To grow, divide, signal, move and withstand pressure, eukaryotic cells dynamically rearrange their actin cytoskeleton. The formin family of proteins nucleates and directs the elongation of unbranched actin filaments that are incorporated into cytokinetic contractile rings, filopodia and stress fibers. Most eukaryotes express multiple formin isoforms, which possess specific activities that make them uniquely suited to fulfill a particular role in the cell. Although the three formin isoforms in fission yeast each have a distinct biological function (cytokinesis, interphase cable assembly, mating), the functions of the 15 mammalian formins are far from clear. Because we lack many of the details required to understand how formins function in cells, it is not known how these proteins promote normal cellular proliferation. The Courtemanche lab aims to understand formin-mediated actin assembly using single-molecule fluorescence microscopy, spectroscopy and thermodynamic modeling. Current projects in the lab focus on addressing several questions: How do formins nucleate filaments? How do formin-bound filaments interact with other actin-binding proteins? How do sequence variations confer unique properties to formin orthologs? How do formins cooperate to polymerize bundled filaments? How do formins respond to force?

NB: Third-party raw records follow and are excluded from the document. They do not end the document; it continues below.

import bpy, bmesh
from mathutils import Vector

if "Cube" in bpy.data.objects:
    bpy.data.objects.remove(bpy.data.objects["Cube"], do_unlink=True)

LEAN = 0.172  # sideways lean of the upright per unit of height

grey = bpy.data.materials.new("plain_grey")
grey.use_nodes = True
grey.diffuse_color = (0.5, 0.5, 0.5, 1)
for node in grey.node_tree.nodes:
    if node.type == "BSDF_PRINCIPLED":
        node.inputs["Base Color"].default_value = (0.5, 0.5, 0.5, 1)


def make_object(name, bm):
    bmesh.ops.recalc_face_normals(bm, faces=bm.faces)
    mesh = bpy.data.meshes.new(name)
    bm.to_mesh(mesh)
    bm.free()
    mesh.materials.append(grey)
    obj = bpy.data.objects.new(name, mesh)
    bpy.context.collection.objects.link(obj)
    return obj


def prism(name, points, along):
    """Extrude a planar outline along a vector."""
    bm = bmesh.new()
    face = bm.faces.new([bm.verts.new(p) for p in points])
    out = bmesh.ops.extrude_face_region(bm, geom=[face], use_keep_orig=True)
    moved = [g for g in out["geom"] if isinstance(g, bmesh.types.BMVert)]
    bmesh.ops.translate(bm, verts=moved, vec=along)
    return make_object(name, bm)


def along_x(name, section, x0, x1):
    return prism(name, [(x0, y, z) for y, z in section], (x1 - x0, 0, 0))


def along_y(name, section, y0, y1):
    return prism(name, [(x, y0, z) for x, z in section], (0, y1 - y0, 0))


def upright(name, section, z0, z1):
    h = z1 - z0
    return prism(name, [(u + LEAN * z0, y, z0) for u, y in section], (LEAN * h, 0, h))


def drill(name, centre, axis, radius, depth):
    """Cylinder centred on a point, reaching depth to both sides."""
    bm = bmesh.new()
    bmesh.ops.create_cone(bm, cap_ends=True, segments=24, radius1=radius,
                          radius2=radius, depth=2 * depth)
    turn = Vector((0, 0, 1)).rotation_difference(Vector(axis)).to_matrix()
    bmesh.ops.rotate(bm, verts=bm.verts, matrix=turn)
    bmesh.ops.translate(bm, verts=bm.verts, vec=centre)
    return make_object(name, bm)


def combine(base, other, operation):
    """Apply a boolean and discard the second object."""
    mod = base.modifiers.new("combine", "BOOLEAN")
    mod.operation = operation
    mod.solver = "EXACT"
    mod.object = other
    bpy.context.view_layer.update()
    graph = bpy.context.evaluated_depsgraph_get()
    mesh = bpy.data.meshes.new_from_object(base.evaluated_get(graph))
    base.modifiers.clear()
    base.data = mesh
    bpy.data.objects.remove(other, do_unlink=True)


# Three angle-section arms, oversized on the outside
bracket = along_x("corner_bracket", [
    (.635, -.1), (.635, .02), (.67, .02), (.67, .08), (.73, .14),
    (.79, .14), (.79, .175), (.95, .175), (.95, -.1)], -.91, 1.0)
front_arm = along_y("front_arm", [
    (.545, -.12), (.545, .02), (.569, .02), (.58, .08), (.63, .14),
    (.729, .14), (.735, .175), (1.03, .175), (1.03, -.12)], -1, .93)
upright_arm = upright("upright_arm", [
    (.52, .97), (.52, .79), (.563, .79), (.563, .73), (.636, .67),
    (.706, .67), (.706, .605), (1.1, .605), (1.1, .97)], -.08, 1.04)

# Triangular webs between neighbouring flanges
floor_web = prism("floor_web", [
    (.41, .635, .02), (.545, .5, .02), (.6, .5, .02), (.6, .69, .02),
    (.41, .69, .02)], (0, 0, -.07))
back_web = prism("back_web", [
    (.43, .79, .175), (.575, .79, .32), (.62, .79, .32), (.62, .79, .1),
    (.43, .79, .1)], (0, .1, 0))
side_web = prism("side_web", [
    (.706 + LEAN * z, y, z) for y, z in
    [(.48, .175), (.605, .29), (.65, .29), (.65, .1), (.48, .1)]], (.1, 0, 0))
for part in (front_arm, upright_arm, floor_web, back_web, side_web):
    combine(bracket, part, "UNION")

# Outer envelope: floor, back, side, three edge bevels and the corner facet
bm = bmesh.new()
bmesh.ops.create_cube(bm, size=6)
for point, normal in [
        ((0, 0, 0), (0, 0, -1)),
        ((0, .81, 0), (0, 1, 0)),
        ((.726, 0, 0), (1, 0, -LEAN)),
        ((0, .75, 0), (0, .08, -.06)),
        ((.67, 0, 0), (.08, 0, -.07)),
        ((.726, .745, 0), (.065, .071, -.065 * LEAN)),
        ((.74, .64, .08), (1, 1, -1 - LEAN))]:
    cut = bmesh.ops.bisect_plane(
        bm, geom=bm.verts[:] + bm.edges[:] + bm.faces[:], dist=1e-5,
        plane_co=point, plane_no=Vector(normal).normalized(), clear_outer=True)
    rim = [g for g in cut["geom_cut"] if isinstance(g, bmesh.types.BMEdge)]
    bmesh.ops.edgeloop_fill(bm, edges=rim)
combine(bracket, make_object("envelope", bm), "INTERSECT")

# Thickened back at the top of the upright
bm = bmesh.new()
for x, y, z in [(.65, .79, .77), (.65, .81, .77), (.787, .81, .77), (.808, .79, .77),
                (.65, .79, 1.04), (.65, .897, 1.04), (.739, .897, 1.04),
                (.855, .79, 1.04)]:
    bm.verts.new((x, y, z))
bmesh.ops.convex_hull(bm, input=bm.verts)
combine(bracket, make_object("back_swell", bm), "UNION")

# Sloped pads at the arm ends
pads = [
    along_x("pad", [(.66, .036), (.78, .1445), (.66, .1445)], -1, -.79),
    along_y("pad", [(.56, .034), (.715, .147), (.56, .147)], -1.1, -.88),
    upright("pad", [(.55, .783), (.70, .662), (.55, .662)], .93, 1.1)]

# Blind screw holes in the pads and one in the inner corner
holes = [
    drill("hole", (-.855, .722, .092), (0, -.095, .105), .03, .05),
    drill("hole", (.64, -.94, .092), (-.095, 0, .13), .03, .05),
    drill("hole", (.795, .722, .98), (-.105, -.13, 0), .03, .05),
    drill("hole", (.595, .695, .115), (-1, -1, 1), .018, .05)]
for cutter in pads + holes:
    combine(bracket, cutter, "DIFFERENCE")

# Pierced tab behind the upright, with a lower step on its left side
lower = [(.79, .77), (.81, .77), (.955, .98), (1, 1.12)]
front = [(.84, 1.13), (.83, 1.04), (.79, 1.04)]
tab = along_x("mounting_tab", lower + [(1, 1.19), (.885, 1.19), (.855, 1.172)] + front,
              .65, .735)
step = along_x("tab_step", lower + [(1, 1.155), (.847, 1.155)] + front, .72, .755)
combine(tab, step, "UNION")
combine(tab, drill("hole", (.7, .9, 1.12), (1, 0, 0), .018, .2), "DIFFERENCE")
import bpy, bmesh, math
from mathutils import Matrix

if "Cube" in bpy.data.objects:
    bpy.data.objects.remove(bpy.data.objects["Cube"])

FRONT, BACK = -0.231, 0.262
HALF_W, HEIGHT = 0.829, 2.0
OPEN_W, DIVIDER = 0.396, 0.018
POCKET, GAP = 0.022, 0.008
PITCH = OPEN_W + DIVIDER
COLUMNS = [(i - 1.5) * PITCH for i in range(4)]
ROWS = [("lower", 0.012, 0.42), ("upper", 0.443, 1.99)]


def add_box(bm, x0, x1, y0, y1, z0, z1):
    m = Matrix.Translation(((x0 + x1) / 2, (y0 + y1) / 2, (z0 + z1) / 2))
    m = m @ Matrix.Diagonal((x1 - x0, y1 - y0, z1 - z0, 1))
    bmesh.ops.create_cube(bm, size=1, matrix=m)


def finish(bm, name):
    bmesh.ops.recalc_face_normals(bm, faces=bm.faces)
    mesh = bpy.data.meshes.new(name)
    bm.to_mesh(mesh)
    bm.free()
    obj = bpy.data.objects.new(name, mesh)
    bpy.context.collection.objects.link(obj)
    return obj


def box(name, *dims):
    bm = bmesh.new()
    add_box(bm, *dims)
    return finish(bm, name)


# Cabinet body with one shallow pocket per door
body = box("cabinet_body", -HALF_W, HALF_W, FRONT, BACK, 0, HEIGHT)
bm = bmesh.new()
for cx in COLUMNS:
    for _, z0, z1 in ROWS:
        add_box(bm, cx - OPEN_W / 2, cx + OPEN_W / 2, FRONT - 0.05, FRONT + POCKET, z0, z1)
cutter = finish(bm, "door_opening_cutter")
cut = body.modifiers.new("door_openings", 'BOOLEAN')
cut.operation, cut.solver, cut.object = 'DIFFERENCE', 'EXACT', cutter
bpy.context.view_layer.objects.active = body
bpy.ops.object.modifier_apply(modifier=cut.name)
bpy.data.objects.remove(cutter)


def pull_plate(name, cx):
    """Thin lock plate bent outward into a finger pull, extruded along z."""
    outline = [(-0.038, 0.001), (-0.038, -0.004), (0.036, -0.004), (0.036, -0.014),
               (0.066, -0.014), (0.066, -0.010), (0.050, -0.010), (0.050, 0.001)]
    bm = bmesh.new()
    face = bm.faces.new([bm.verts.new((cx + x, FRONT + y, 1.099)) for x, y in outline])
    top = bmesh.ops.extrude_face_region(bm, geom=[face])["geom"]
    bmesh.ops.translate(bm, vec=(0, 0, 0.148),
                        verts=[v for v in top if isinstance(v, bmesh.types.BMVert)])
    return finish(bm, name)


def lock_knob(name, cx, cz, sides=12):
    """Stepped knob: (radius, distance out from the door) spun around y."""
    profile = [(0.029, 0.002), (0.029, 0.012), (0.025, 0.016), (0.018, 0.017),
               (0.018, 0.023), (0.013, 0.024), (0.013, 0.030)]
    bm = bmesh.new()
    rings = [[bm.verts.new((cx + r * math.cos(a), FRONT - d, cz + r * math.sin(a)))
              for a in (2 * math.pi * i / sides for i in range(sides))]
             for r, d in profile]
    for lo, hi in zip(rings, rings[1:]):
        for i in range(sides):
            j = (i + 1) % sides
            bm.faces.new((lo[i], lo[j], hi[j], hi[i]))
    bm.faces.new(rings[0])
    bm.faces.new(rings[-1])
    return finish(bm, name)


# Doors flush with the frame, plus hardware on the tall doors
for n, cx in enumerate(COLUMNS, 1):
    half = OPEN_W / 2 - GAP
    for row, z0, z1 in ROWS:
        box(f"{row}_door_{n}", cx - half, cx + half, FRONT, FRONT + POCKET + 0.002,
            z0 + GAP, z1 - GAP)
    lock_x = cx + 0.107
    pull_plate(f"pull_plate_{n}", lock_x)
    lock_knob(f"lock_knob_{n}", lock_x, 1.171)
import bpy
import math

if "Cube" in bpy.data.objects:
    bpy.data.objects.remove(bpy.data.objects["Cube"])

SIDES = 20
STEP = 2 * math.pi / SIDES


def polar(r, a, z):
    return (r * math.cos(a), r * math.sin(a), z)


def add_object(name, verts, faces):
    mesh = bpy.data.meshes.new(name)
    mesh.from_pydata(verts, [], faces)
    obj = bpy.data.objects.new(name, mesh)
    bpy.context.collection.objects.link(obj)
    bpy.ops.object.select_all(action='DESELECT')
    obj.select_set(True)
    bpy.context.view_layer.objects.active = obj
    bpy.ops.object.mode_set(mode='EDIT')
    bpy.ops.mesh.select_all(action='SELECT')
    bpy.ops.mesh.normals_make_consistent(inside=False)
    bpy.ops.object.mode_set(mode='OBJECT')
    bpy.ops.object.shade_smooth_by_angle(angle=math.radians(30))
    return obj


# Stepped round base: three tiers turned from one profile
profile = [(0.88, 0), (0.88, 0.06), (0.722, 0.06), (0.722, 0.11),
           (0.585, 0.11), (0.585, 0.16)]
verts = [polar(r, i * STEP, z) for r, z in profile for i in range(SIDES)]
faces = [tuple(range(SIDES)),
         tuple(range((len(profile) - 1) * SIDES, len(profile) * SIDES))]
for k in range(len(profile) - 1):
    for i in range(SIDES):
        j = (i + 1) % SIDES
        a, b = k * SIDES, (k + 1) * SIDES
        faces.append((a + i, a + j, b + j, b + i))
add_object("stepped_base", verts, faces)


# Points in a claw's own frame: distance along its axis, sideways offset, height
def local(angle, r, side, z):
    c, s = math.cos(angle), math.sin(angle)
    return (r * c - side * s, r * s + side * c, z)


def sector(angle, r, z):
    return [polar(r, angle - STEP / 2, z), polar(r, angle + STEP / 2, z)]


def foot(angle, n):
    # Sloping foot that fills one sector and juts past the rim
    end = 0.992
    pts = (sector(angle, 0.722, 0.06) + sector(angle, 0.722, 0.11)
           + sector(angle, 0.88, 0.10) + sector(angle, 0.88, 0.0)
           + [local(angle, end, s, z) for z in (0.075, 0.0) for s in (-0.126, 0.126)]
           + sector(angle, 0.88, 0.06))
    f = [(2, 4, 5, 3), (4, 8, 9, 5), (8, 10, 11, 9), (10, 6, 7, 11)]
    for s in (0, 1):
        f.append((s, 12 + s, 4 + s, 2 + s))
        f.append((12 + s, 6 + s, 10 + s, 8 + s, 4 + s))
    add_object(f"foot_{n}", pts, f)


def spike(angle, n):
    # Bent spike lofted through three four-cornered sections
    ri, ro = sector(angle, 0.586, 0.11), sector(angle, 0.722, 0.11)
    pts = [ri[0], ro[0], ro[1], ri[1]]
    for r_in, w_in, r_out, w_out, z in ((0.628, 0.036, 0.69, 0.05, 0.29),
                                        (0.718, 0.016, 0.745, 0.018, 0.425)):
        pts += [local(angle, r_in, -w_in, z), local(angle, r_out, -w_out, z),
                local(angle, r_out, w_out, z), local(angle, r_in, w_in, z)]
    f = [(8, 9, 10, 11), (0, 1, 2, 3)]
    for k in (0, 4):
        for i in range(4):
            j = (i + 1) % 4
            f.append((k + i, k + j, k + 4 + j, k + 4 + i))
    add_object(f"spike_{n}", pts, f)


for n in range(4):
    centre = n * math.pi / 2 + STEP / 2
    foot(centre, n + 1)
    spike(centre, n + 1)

Baker JL*, Courtemanche N*, Parton DL*, McCullagh M, Pollard TD, Voth GA. (2015) Electrostatic interactions between the Bni1p Formin FH2 domain and actin influence actin filament nucleation. Structure. Jan 6;23(1):68-79
Courtemanche N, Pollard TD. (2013) Interaction of profilin with the barbed end of actin filaments. Biochemistry. Sep 17;52(37):6456-66.
Courtemanche N, Lee JY, Pollard TD, Greene EC. (2013) Tension modulates actin filament polymerization mediated by formin and profilin. Proc Natl Acad Sci U S A. Jun 11;110(24):9752-7.
Courtemanche N, Pollard TD. (2012) Determinants of Formin Homology 1 (FH1) domain function in actin filament elongation by formins. J Biol Chem. Mar 2;287(10):7812-20.
Courtemanche N, Barrick D. (2008) The leucine-rich repeat domain of Internalin B folds along a polarized N-terminal pathway. Structure. May;16(5):705-14.
Courtemanche N, Barrick D. (2008) Folding thermodynamics and kinetics of the leucine-rich repeat domain of the virulence factor Internalin B. Protein Sci. Jan;17(1):43-53.